Task instructions: Since the copy must match the original, write out each record word for word, skipping only the pictures.
==== Exercise data ====
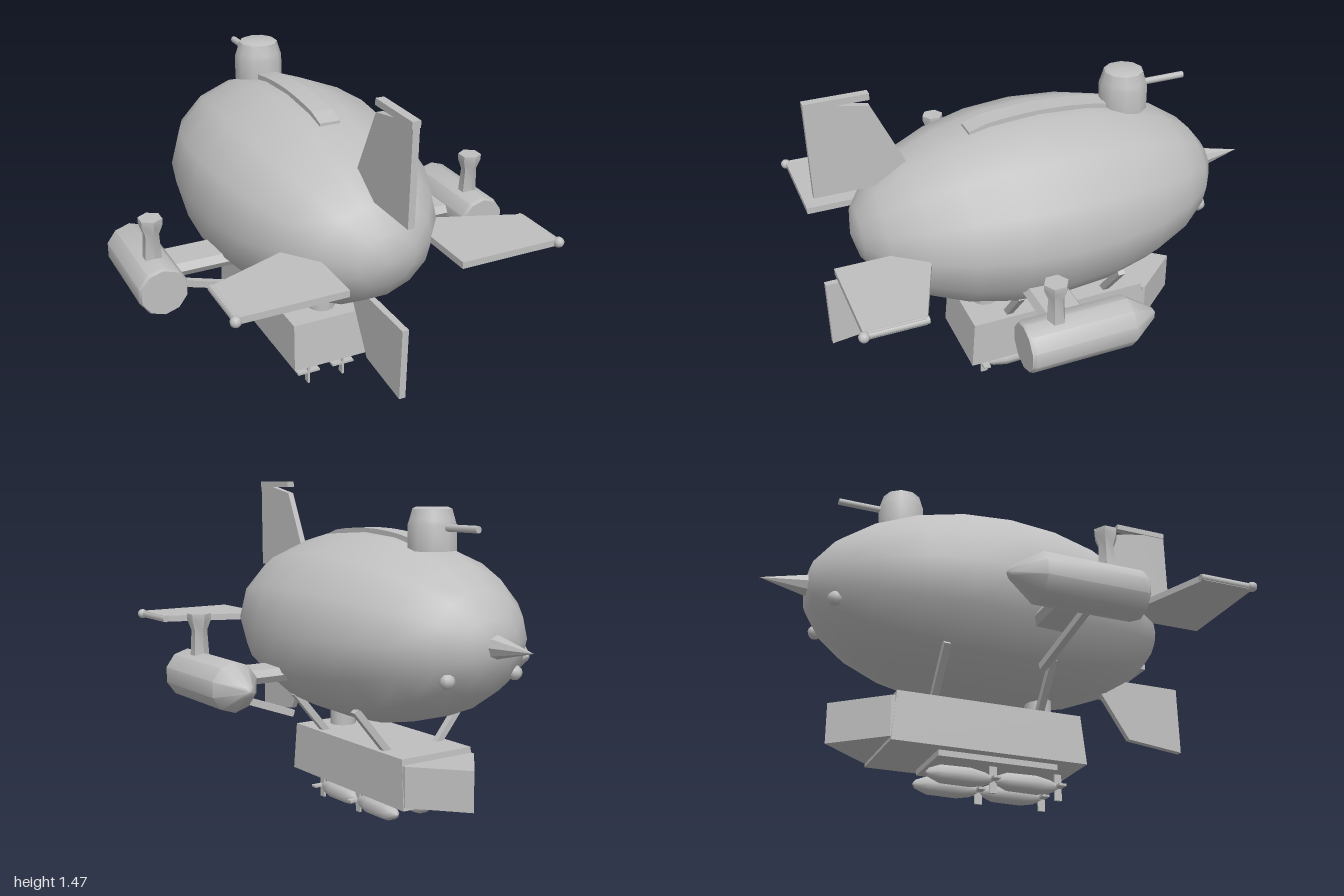
import * as THREE from 'three';
import { toCreasedNormals } from 'three/addons/utils/BufferGeometryUtils.js';

export function createModel() {
  const model = new THREE.Group();
  model.name = 'airship';
  const grey = new THREE.MeshStandardMaterial({ color: 0xbfbfbf });
  grey.name = 'plain grey';

  const add = (name, geo, x = 0, y = 0, z = 0, parent = model) => {
    const mesh = new THREE.Mesh(geo, grey);
    mesh.name = name;
    mesh.position.set(x, y, z);
    parent.add(mesh);
    return mesh;
  };
  const box = (w, h, d) => new THREE.BoxGeometry(w, h, d);
  // Turned part around y; profile is [radius, height] from bottom to top
  const turned = (profile, sides, crease = 0.7) => toCreasedNormals(
    new THREE.LatheGeometry(profile.map(([r, h]) => new THREE.Vector2(r, h)), sides), crease);
  // Turned part lying along z
  const turnedZ = (profile, sides, crease) => turned(profile, sides, crease).rotateX(Math.PI / 2);
  const slab = (points, depth) => new THREE.ExtrudeGeometry(
    new THREE.Shape(points.map(([a, b]) => new THREE.Vector2(a, b))),
    { depth, bevelEnabled: false }).translate(0, 0, -depth / 2);
  // Upright plate from [z, y] points, and level plate from [x, z] points
  const upright = (points, t) => slab(points, t).rotateY(-Math.PI / 2);
  const level = (points, t) => slab(points, t).rotateX(Math.PI / 2);
  // Square beam between two points
  const beam = (name, a, b, size) => {
    const from = new THREE.Vector3(...a), to = new THREE.Vector3(...b);
    const mesh = add(name, box(size, size, from.distanceTo(to)));
    mesh.position.copy(from).lerp(to, 0.5);
    mesh.lookAt(to);
  };

  // Hull: fourteen-sided ellipsoid, nose towards -z
  const hull = new THREE.SphereGeometry(1, 14, 12).rotateX(Math.PI / 2).scale(0.5, 0.42, 0.83);
  add('hull', hull, 0, 0.85, 0.02);
  add('noseSpike', turnedZ([[0, -1], [0.05, -0.79], [0, -0.79]], 8), 0, 0.85, 0);

  // Arched ridge along the top of the hull
  const ridge = [[0.33, 1.2], [0.33, 1.238]];
  for (let i = 1; i <= 8; i++) {
    const z = 0.33 - i * 0.0775;
    ridge.push([z, 0.85 + 0.428 * Math.sqrt(1 - ((z - 0.02) / 0.86) ** 2)]);
  }
  ridge.push([-0.29, 1.2]);
  add('topRidge', upright(ridge, 0.09));

  // Gun turret
  add('turret', turned([[0, 1.2], [0.105, 1.2], [0.105, 1.305], [0.098, 1.325],
    [0.085, 1.37], [0.07, 1.377], [0, 1.377]], 10), 0, 0, -0.39);
  add('turretBarrel', new THREE.CylinderGeometry(0.015, 0.015, 0.24, 8).rotateX(Math.PI / 2), 0, 1.295, -0.56);

  // Tail fins
  add('upperFin', upright([[0.98, 1.475], [0.98, 1.06], [0.7, 1.06], [0.59, 1.14],
    [0.72, 1.42], [0.85, 1.445]], 0.028));
  add('upperFinCap', box(0.036, 0.027, 0.26), 0, 1.462, 0.85);
  add('lowerFin', upright([[0.98, 0.63], [0.98, 0.32], [0.715, 0.35], [0.58, 0.56], [0.65, 0.63]], 0.028));

  for (const s of [1, -1]) {
    add('sideFin', level([[0.24, 0.975], [0.685, 0.975], [0.685, 0.735], [0.35, 0.61],
      [0.24, 0.7]].map(([x, z]) => [s * x, z]), 0.028), 0, 0.85, 0);
    add('finTipRod', new THREE.CylinderGeometry(0.016, 0.016, 0.25, 8).rotateX(Math.PI / 2), s * 0.675, 0.85, 0.85);
    add('finTipBall', new THREE.SphereGeometry(0.022, 10, 8), s * 0.683, 0.85, 0.975);
    add('noseStud', new THREE.SphereGeometry(0.032, 8, 6), s * 0.175, 0.72, -0.71);

    // Engine pod with funnel
    const pod = new THREE.Group();
    pod.name = 'enginePod';
    pod.position.set(s * 0.745, 0.66, 0);
    model.add(pod);
    add('podBody', turnedZ([[0, -0.19], [0.025, -0.175], [0.105, -0.06], [0.105, 0.365],
      [0.098, 0.38], [0, 0.38]], 10), 0, 0, 0, pod);
    add('funnel', turned([[0, 0.08], [0.04, 0.08], [0.033, 0.2], [0.05, 0.245],
      [0.05, 0.27], [0, 0.27]], 6), 0, 0, 0.245, pod);

    // Pylon with chamfered edges, and its brace
    const pylon = slab([[0.065, 0.66], [0.085, 0.69], [0.23, 0.69], [0.25, 0.66],
      [0.23, 0.63], [0.085, 0.63]], 0.3).rotateY(-Math.PI / 2);
    add('podPylon', pylon, s * 0.53, 0, 0);
    beam('podBrace', [s * 0.7, 0.595, 0.175], [s * 0.36, 0.472, 0.13], 0.03);

    // Gondola struts
    for (const z of [0.21, -0.265]) beam('gondolaStrut', [s * 0.3, 0.545, z], [s * 0.13, 0.34, z], 0.03);

    // Bombs with crossed tail fins
    for (const z of [0.02, 0.315]) {
      const bomb = new THREE.Group();
      bomb.name = 'bomb';
      bomb.position.set(s * 0.085, 0.058, z);
      model.add(bomb);
      add('bombBody', turnedZ([[0, -0.295], [0.02, -0.28], [0.04, -0.23], [0.042, -0.1],
        [0.03, -0.04], [0.01, 0], [0, 0]], 8, 0.9), 0, 0, 0, bomb);
      add('bombFinUpright', box(0.01, 0.114, 0.032), 0, 0, 0, bomb);
      add('bombFinLevel', box(0.105, 0.01, 0.032), 0, 0, 0, bomb);
    }
  }

  // Gondola: box narrowing slightly towards the top, with a wedge prow
  const cabin = box(0.38, 0.215, 0.86);
  const p = cabin.attributes.position;
  for (let i = 0; i < p.count; i++) {
    if (p.getY(i) > 0) p.setXYZ(i, p.getX(i) * 0.97, p.getY(i), p.getZ(i) * 0.953);
  }
  cabin.computeVertexNormals();
  add('gondola', cabin, 0, 0.2475, -0.025);
  add('gondolaProw', level([[-0.185, -0.44], [0.185, -0.44], [0.185, -0.458], [0, -0.675], [-0.185, -0.458]], 0.175), 0, 0.2425, 0);
  add('gondolaNeck', new THREE.CylinderGeometry(0.06, 0.06, 0.16, 12), 0, 0.42, 0.27);
  add('bombRack', box(0.285, 0.03, 0.53), 0, 0.13, 0.025);

  return model;
}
====
Answer to the exercise:
import * as THREE from 'three';
import { toCreasedNormals } from 'three/addons/utils/BufferGeometryUtils.js';

export function createModel() {
  const model = new THREE.Group();
  model.name = 'airship';
  const grey = new THREE.MeshStandardMaterial({ color: 0xbfbfbf });
  grey.name = 'plain grey';

  const add = (name, geo, x = 0, y = 0, z = 0, parent = model) => {
    const mesh = new THREE.Mesh(geo, grey);
    mesh.name = name;
    mesh.position.set(x, y, z);
    parent.add(mesh);
    return mesh;
  };
  const box = (w, h, d) => new THREE.BoxGeometry(w, h, d);
  // Turned part around y; profile is [radius, height] from bottom to top
  const turned = (profile, sides, crease = 0.7) => toCreasedNormals(
    new THREE.LatheGeometry(profile.map(([r, h]) => new THREE.Vector2(r, h)), sides), crease);
  // Turned part lying along z
  const turnedZ = (profile, sides, crease) => turned(profile, sides, crease).rotateX(Math.PI / 2);
  const slab = (points, depth) => new THREE.ExtrudeGeometry(
    new THREE.Shape(points.map(([a, b]) => new THREE.Vector2(a, b))),
    { depth, bevelEnabled: false }).translate(0, 0, -depth / 2);
  // Upright plate from [z, y] points, and level plate from [x, z] points
  const upright = (points, t) => slab(points, t).rotateY(-Math.PI / 2);
  const level = (points, t) => slab(points, t).rotateX(Math.PI / 2);
  // Square beam between two points
  const beam = (name, a, b, size) => {
    const from = new THREE.Vector3(...a), to = new THREE.Vector3(...b);
    const mesh = add(name, box(size, size, from.distanceTo(to)));
    mesh.position.copy(from).lerp(to, 0.5);
    mesh.lookAt(to);
  };

  // Hull: fourteen-sided ellipsoid, nose towards -z
  const hull = new THREE.SphereGeometry(1, 14, 12).rotateX(Math.PI / 2).scale(0.5, 0.42, 0.83);
  add('hull', hull, 0, 0.85, 0.02);
  add('noseSpike', turnedZ([[0, -1], [0.05, -0.79], [0, -0.79]], 8), 0, 0.85, 0);

  // Arched ridge along the top of the hull
  const ridge = [[0.33, 1.2], [0.33, 1.238]];
  for (let i = 1; i <= 8; i++) {
    const z = 0.33 - i * 0.0775;
    ridge.push([z, 0.85 + 0.428 * Math.sqrt(1 - ((z - 0.02) / 0.86) ** 2)]);
  }
  ridge.push([-0.29, 1.2]);
  add('topRidge', upright(ridge, 0.09));

  // Gun turret
  add('turret', turned([[0, 1.2], [0.105, 1.2], [0.105, 1.305], [0.098, 1.325],
    [0.085, 1.37], [0.07, 1.377], [0, 1.377]], 10), 0, 0, -0.39);
  add('turretBarrel', new THREE.CylinderGeometry(0.015, 0.015, 0.24, 8).rotateX(Math.PI / 2), 0, 1.295, -0.56);

  // Tail fins
  add('upperFin', upright([[0.98, 1.475], [0.98, 1.06], [0.7, 1.06], [0.59, 1.14],
    [0.72, 1.42], [0.85, 1.445]], 0.028));
  add('upperFinCap', box(0.036, 0.027, 0.26), 0, 1.462, 0.85);
  add('lowerFin', upright([[0.98, 0.63], [0.98, 0.32], [0.715, 0.35], [0.58, 0.56], [0.65, 0.63]], 0.028));

  for (const s of [1, -1]) {
    add('sideFin', level([[0.24, 0.975], [0.685, 0.975], [0.685, 0.735], [0.35, 0.61],
      [0.24, 0.7]].map(([x, z]) => [s * x, z]), 0.028), 0, 0.85, 0);
    add('finTipRod', new THREE.CylinderGeometry(0.016, 0.016, 0.25, 8).rotateX(Math.PI / 2), s * 0.675, 0.85, 0.85);
    add('finTipBall', new THREE.SphereGeometry(0.022, 10, 8), s * 0.683, 0.85, 0.975);
    add('noseStud', new THREE.SphereGeometry(0.032, 8, 6), s * 0.175, 0.72, -0.71);

    // Engine pod with funnel
    const pod = new THREE.Group();
    pod.name = 'enginePod';
    pod.position.set(s * 0.745, 0.66, 0);
    model.add(pod);
    add('podBody', turnedZ([[0, -0.19], [0.025, -0.175], [0.105, -0.06], [0.105, 0.365],
      [0.098, 0.38], [0, 0.38]], 10), 0, 0, 0, pod);
    add('funnel', turned([[0, 0.08], [0.04, 0.08], [0.033, 0.2], [0.05, 0.245],
      [0.05, 0.27], [0, 0.27]], 6), 0, 0, 0.245, pod);

    // Pylon with chamfered edges, and its brace
    const pylon = slab([[0.065, 0.66], [0.085, 0.69], [0.23, 0.69], [0.25, 0.66],
      [0.23, 0.63], [0.085, 0.63]], 0.3).rotateY(-Math.PI / 2);
    add('podPylon', pylon, s * 0.53, 0, 0);
    beam('podBrace', [s * 0.7, 0.595, 0.175], [s * 0.36, 0.472, 0.13], 0.03);

    // Gondola struts
    for (const z of [0.21, -0.265]) beam('gondolaStrut', [s * 0.3, 0.545, z], [s * 0.13, 0.34, z], 0.03);

    // Bombs with crossed tail fins
    for (const z of [0.02, 0.315]) {
      const bomb = new THREE.Group();
      bomb.name = 'bomb';
      bomb.position.set(s * 0.085, 0.058, z);
      model.add(bomb);
      add('bombBody', turnedZ([[0, -0.295], [0.02, -0.28], [0.04, -0.23], [0.042, -0.1],
        [0.03, -0.04], [0.01, 0], [0, 0]], 8, 0.9), 0, 0, 0, bomb);
      add('bombFinUpright', box(0.01, 0.114, 0.032), 0, 0, 0, bomb);
      add('bombFinLevel', box(0.105, 0.01, 0.032), 0, 0, 0, bomb);
    }
  }

  // Gondola: box narrowing slightly towards the top, with a wedge prow
  const cabin = box(0.38, 0.215, 0.86);
  const p = cabin.attributes.position;
  for (let i = 0; i < p.count; i++) {
    if (p.getY(i) > 0) p.setXYZ(i, p.getX(i) * 0.97, p.getY(i), p.getZ(i) * 0.953);
  }
  cabin.computeVertexNormals();
  add('gondola', cabin, 0, 0.2475, -0.025);
  add('gondolaProw', level([[-0.185, -0.44], [0.185, -0.44], [0.185, -0.458], [0, -0.675], [-0.185, -0.458]], 0.175), 0, 0.2425, 0);
  add('gondolaNeck', new THREE.CylinderGeometry(0.06, 0.06, 0.16, 12), 0, 0.42, 0.27);
  add('bombRack', box(0.285, 0.03, 0.53), 0, 0.13, 0.025);

  return model;
}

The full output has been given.